Allow me to do the calculation: that’s four or five extra trips into the clinic each year. Not easy for many people, and an additional cost (parking, transit, time out of work, away from family).
Injection site reactions. Like anything that involves a needle piercing the body, these shots hurt some people more than others. In the clinical trials, most reported them as mild or moderate in severity, but a small number did find them severe enough to stop treatment. This is consistent with our experience in clinical practice.
Pain relievers, ice- or warm-packs, stretching all can help. And patient education ahead of time is critical!
Limited data for patients with resistance, history of treatment failure, or viremia. So far, the exciting data on using CAB-RPV in people who are viremic and can’t take oral ART has not been replicated elsewhere in a prospective study — just anecdotes here and there, as in the 4th case I cited in the previous post. As a result, use of CAB-RPV is explicitly not recommended in treatment guidelines for virologic failure — even though such a practice would arguably be even more transformative than CAB-RPV’s current indication.
Also applicable for everyday patient care would be a large cohort of people with a prior history of treatment failure, but no documented integrase inhibitor or NNRTI resistance. When will we see those data?
Not recommended during pregnancy and breast feeding. As with every novel HIV treatment, this important patient population not been prospectively studied, at least not yet. But given the increased volume of distribution seen during pregnancy, and the low resistance barrier of rilpivirine, I would strongly discourage its use.
Does not treat or prevent hepatitis B. One of the great benefits of tenofovir is that it’s also our best current treatment of hepatitis B. Switching to CAB-RPV removes this advantage, and indeed one of the participants in the licensing trials contracted hepatitis B during the study.
Lesson for us — make sure to check hepatitis B status prior to starting CAB-RPV, and update vaccination as needed.
These limitations to CAB-RPV are understandable. After all, this is the very first long-acting ART option, and the fact that we have it at all is remarkable. Furthermore, we can expect progress in this area as other compounds become available, preferably some that can be administered even less often, or at home.
But for now, all of us doing HIV care must dial up our counseling skills when patients ask whether they should switch to long-acting injectable ART — and they will ask, since the advertising bombards them regularly. As noted previously, this treatment option gives us a great chance to engage in shared decision making, to elicit patient preferences and to deliver information at the appropriate level of medical literacy.
They should hear about the benefits, and the risks, and the practicalities. Give them plenty of time to ask questions and join them in the decision process of whether it’s a good idea to switch.

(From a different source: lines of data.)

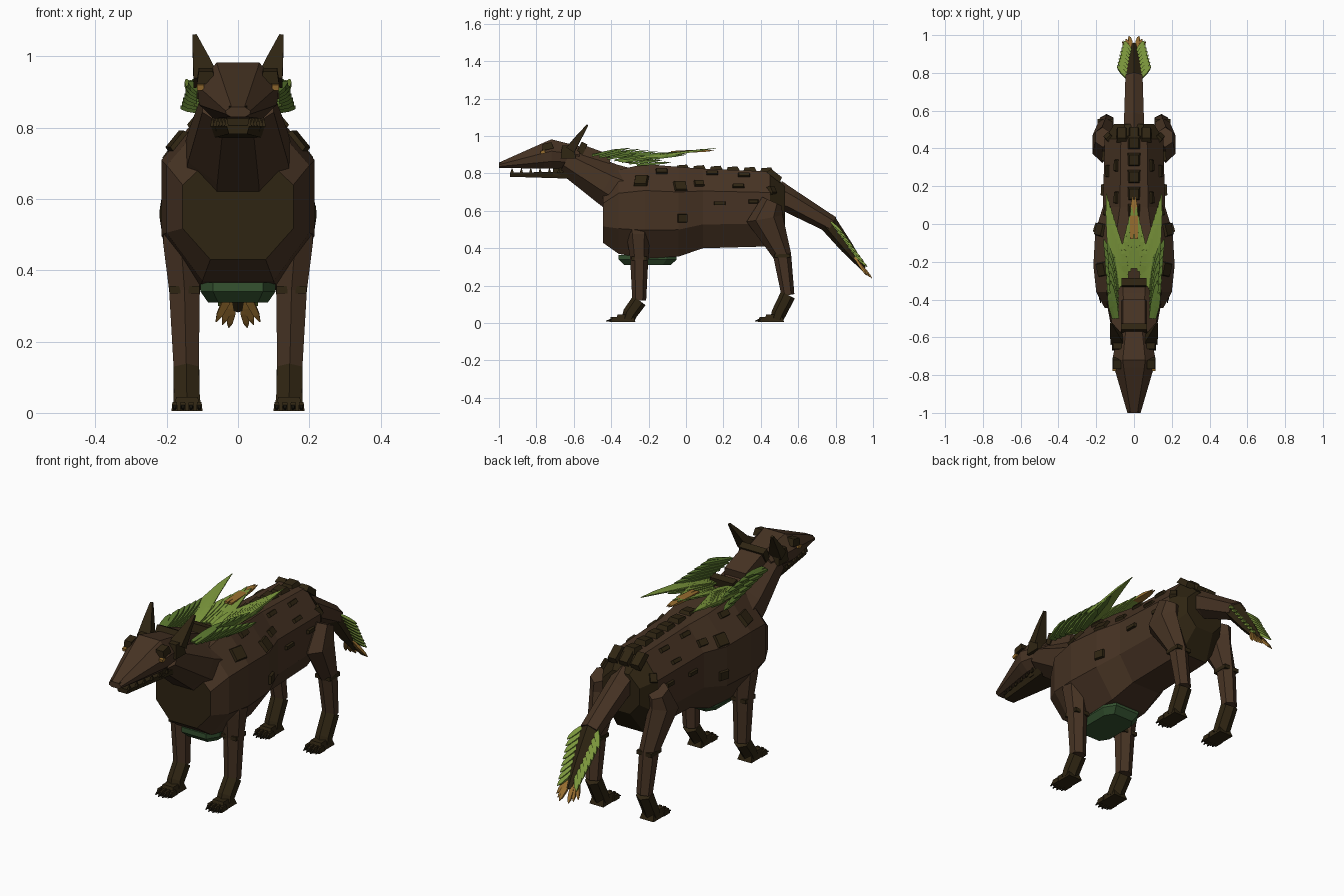
import bpy, bmesh, math
from mathutils import Vector, Matrix
from mathutils.bvhtree import BVHTree

if "Cube" in bpy.data.objects:
    bpy.data.objects.remove(bpy.data.objects["Cube"])


def material(name, rgb):
    m = bpy.data.materials.new(name)
    m.use_nodes = True
    m.diffuse_color = (*rgb, 1)
    m.node_tree.nodes["Principled BSDF"].inputs["Base Color"].default_value = (*rgb, 1)
    return m


BARK = material("brown bark", (.062, .033, .017))
DARK = material("dark bark", (.028, .018, .006))
LEAF = material("leaf green", (.2, .31, .045))
DEEP = material("deep leaf green", (.1, .18, .027))
MOSS = material("moss green", (.035, .085, .03))
TAN = material("dry leaf tan", (.32, .16, .03))
BLACK = material("claw black", (.01, .008, .004))


def finish(name, bm, *mats, rule=None):
    bmesh.ops.recalc_face_normals(bm, faces=bm.faces)
    if rule:
        for f in bm.faces:
            f.material_index = rule(f)
    mesh = bpy.data.meshes.new(name)
    bm.to_mesh(mesh)
    bm.free()
    for m in mats:
        mesh.materials.append(m)
    ob = bpy.data.objects.new(name, mesh)
    bpy.context.collection.objects.link(ob)
    return ob


def loft(bm, rings):
    loops = [[bm.verts.new(p) for p in ring] for ring in rings]
    n = len(loops[0])
    for a, b in zip(loops, loops[1:]):
        for i in range(n):
            bm.faces.new((a[i], a[(i + 1) % n], b[(i + 1) % n], b[i]))
    bm.faces.new(loops[0])
    bm.faces.new(loops[-1])


def section(y, z0, z1, w, profile):
    """Mirrored cross-section; profile holds (width, height) fractions."""
    half = [Vector((a * w, y, z0 + h * (z1 - z0))) for a, h in profile]
    return half + [Vector((-p.x, p.y, p.z)) for p in reversed(half)]


def tube(bm, stops, n=8):
    """Faceted limb through (x, y, z, half_width, half_depth) stops."""
    pts = [Vector(s[:3]) for s in stops]
    rings = []
    for i, (p, s) in enumerate(zip(pts, stops)):
        t = (pts[min(i + 1, len(pts) - 1)] - pts[max(i - 1, 0)]).normalized()
        u = Vector((1, 0, 0))
        u = (u - t * u.dot(t)).normalized()
        v = t.cross(u)
        k = 1 / math.cos(math.pi / n)
        angles = [(j + .5) * math.tau / n for j in range(n)]
        rings.append([p + u * s[3] * k * math.cos(a) + v * s[4] * k * math.sin(a) for a in angles])
    loft(bm, rings)


def box(bm, loc, size, tilt=0, taper=1, rot=None):
    rot = rot or Matrix.Rotation(math.radians(tilt), 3, 'X')
    corners = ((-1, -1), (1, -1), (1, 1), (-1, 1))
    loft(bm, [[Vector(loc) + rot @ Vector((x * size[0] * k / 2, y * size[1] * k / 2, z * size[2] / 2))
               for x, y in corners] for z, k in ((-1, 1), (1, taper))])


def blade(bm, base, tip, width=.016, thick=.007):
    a, b = Vector(base), Vector(tip)
    stops = [(*a.lerp(b, t), width * k, thick * k) for t, k in ((0, .7), (.45, 1), (.8, .75), (1, .12))]
    tube(bm, stops, 4)


# Body, with dark chest and rump
trunk = ((.45, 1), (1, .72), (1, .3), (.5, 0))
bm = bmesh.new()
loft(bm, [section(*s, trunk) for s in (
    (-.445, .43, .72, .155), (-.36, .37, .82, .2), (-.22, .345, .85, .215), (-.04, .355, .835, .205),
    (.09, .4, .825, .165), (.45, .41, .81, .155), (.53, .53, .73, .105))])
bmesh.ops.recalc_face_normals(bm, faces=bm.faces)
skin = BVHTree.FromBMesh(bm)
finish("body", bm, BARK, DARK, rule=lambda f: int(abs(f.normal.y) > .9 or f.calc_center_median().y > .46))

# Neck and the raised scruff behind the skull
bm = bmesh.new()
tube(bm, [(0, -.33, .7, .15, .135), (0, -.42, .745, .14, .115), (0, -.64, .87, .1, .075)])
box(bm, (0, -.48, .89), (.14, .17, .07), -20, .85)
finish("neck", bm, BARK)
bm = bmesh.new()
box(bm, (0, -.555, .935), (.14, .035, .06), -25)
box(bm, (0, -.31, .875), (.13, .04, .04), -10)
finish("scruff_plates", bm, DARK)

# Head and lower jaw
skull = ((.52, 1), (1, .6), (.95, .25), (.6, 0))
bm = bmesh.new()
loft(bm, [section(*s, skull) for s in (
    (-1, .83, .858, .035), (-.76, .825, .965, .105), (-.72, .825, .982, .115), (-.57, .83, .945, .085))])
finish("head", bm, BARK)
bm = bmesh.new()
loft(bm, [section(*s, ((1, 1), (.8, 0))) for s in ((-.94, .782, .805, .032), (-.62, .772, .808, .08))])
for s in (-1, 1):
    for i in range(6):
        box(bm, (s * (.032 + .008 * i), -.93 + .05 * i, .815), (.012, .018, .025), 0, .2)
box(bm, (0, -.66, .815), (.13, .1, .05))
box(bm, (0, -.985, .852), (.05, .025, .018), 10)
finish("jaw_and_teeth", bm, DARK)

# Brows, ears and eyes
bm = bmesh.new()
eyes = bmesh.new()
for s in (-1, 1):
    tube(bm, [(s * .09, -.615, .93, .035, .025), (s * .105, -.575, .99, .022, .016),
              (s * .122, -.527, 1.058, .006, .005)], 4)
    box(bm, (s * .09, -.74, .945), (.05, .06, .035), 12, .8)
    box(bm, (s * .088, -.63, .915), (.055, .08, .07), 0, .8)
    box(eyes, (s * .105, -.765, .914), (.02, .025, .016), 12)
finish("ears_and_brows", bm, DARK)
finish("eyes", eyes, TAN)

# Legs, joints, paws and claws, mirrored across the body
limbs = {
    "front": ([(.165, -.255, .56, .04, .06), (.16, -.255, .48, .05, .056), (.15, -.25, .345, .043, .042),
               (.145, -.25, .12, .035, .032)], -.25, .345),
    "hind": ([(.165, .46, .65, .04, .05), (.168, .42, .56, .052, .085), (.15, .515, .36, .04, .042),
              (.145, .545, .15, .034, .03)], .515, .36),
}
for end, (stops, knee_y, knee_z) in limbs.items():
    legs, paws, claws = bmesh.new(), bmesh.new(), bmesh.new()
    ankle = Vector(stops[-1][:3])
    for s in (-1, 1):
        tube(legs, [(s * x, y, z, a, b) for x, y, z, a, b in stops], 6)
        box(paws, (s * .15, knee_y, knee_z), (.084, .084, .02))
        y = ankle.y
        tube(paws, [(s * .145, y, ankle.z, .036, .036), (s * .144, y - .05, .05, .036, .034),
                    (s * .143, y - .06, .02, .038, .03)], 6)
        box(paws, (s * .143, y - .075, .025), (.08, .11, .04), 0, .75)
        for i in range(4):
            x = s * (.143 + (i - 1.5) * .023)
            reach = y - .125 - .01 * (i in (1, 2))
            box(paws, (x, reach, .018), (.018, .05, .026), 0, .7)
            tube(claws, [(x, reach - .015, .018, .006, .006), (x, reach - .042, .01, .002, .002)], 4)
    finish(end + "_legs", legs, BARK)
    finish(end + "_paws", paws, DARK)
    finish(end + "_claws", claws, BLACK)

# Bark plates laid on the flanks, and ridge plates along the spine
flank = [(-.24, .76, .08, .075), (-.03, .73, .075, .07), (.07, .745, .06, .04), (-.13, .81, .07, .035),
         (.14, .8, .07, .025), (.28, .73, .07, .022), (.31, .79, .07, .025), (.18, .64, .07, .022),
         (.36, .65, .06, .022), (-.02, .56, .06, .05), (.46, .71, .04, .05)]
bm = bmesh.new()
for s in (-1, 1):
    for y, z, w, h in flank:
        hit, normal, _, _ = skin.ray_cast(Vector((s, y, z)), Vector((-s, 0, 0)))
        if hit:
            box(bm, hit, (w, h, .026), 0, .8, normal.to_track_quat('Z', 'Y').to_matrix())
for i in range(6):
    box(bm, (0, -.02 + .09 * i, .832 - .003 * i), (.07, .075, .026), 5, .7)
for x in (-.065, 0, .065):
    box(bm, (x, .475, .79), (.055, .09, .03), -38, .8)
finish("bark_plates", bm, DARK)

# Moss slab under the chest
bm = bmesh.new()
loft(bm, [[Vector((x * k, -.205 + y * k, z)) for x, y in
           ((-.07, -.155), (.07, -.155), (.105, -.1), (.105, .1), (.07, .155), (-.07, .155), (-.105, .1), (-.105, -.1))]
          for z, k in ((.365, 1), (.34, 1), (.31, .8))])
finish("belly_moss", bm, MOSS)

# Leaf mane: outer ruff, long side fans and a central crest
mane, under, dry = bmesh.new(), bmesh.new(), bmesh.new()
for s in (-1, 1):
    for i in range(9):
        t = i / 8
        blade(mane, (s * (.04 + .07 * t), -.3 - .06 * t, .865), (s * (.06 + .085 * t), -.12 + .28 * t, .91 + .025 * t))
    for i in range(7):
        t = i / 6
        blade(under, (s * .105, -.5 + .24 * t, .895 - .05 * t), (s * (.135 + .025 * t), -.36 + .28 * t, .93 - .07 * t))
        blade(under, (s * .09, -.5 + .22 * t, .9 - .03 * t), (s * (.125 + .02 * t), -.3 + .3 * t, .935 - .035 * t))
    for i in range(5):
        t = i / 4
        blade(mane, (s * .055 * (1 - t), -.28 + .06 * t, .87), (s * (.058 - .045 * t), -.1 + .19 * t, .91 + .02 * t), .018)
    blade(dry, (s * .012, -.08, .915), (s * .006, .15, .922), .013)
finish("mane_leaves", mane, LEAF)
finish("ruff_leaves", under, DEEP)
finish("mane_dry_leaf", dry, TAN)

# Tail with leaf chevrons and dry tip
bm = bmesh.new()
tube(bm, [(0, .48, .685, .055, .07), (0, .56, .65, .052, .055), (0, .78, .525, .045, .04)], 6)
finish("tail_base", bm, BARK)
bm = bmesh.new()
tube(bm, [(0, .76, .535, .044, .042), (0, .86, .405, .032, .03), (0, .95, .29, .012, .012)], 6)
finish("tail_end", bm, DARK)
green, dry = bmesh.new(), bmesh.new()
for s in (-1, 1):
    for i in range(8):
        t = i / 7
        a = (s * (.035 - .02 * t), .775 + .13 * t, .54 - .18 * t)
        blade(green, a, (s * (.09 - .035 * t), a[1] + .065, a[2] - .06), .013)
    for i in range(3):
        blade(dry, (s * .012, .9 + .015 * i, .355 - .02 * i), (s * (.062 - .018 * i), .965 + .015 * i, .255 - .008 * i), .011)
finish("tail_leaves", green, LEAF)
finish("tail_dry_tip", dry, TAN)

Then you should both watch this video, because even with these limitations outlined here, it’s truly a miracle how far we’ve come with HIV treatment. And about that we can be very grateful!
(Thanks to Dr. Darcy Wooten and Cathy Franklin, NP for reviewing this post, and Mass General Brigham for producing the video.)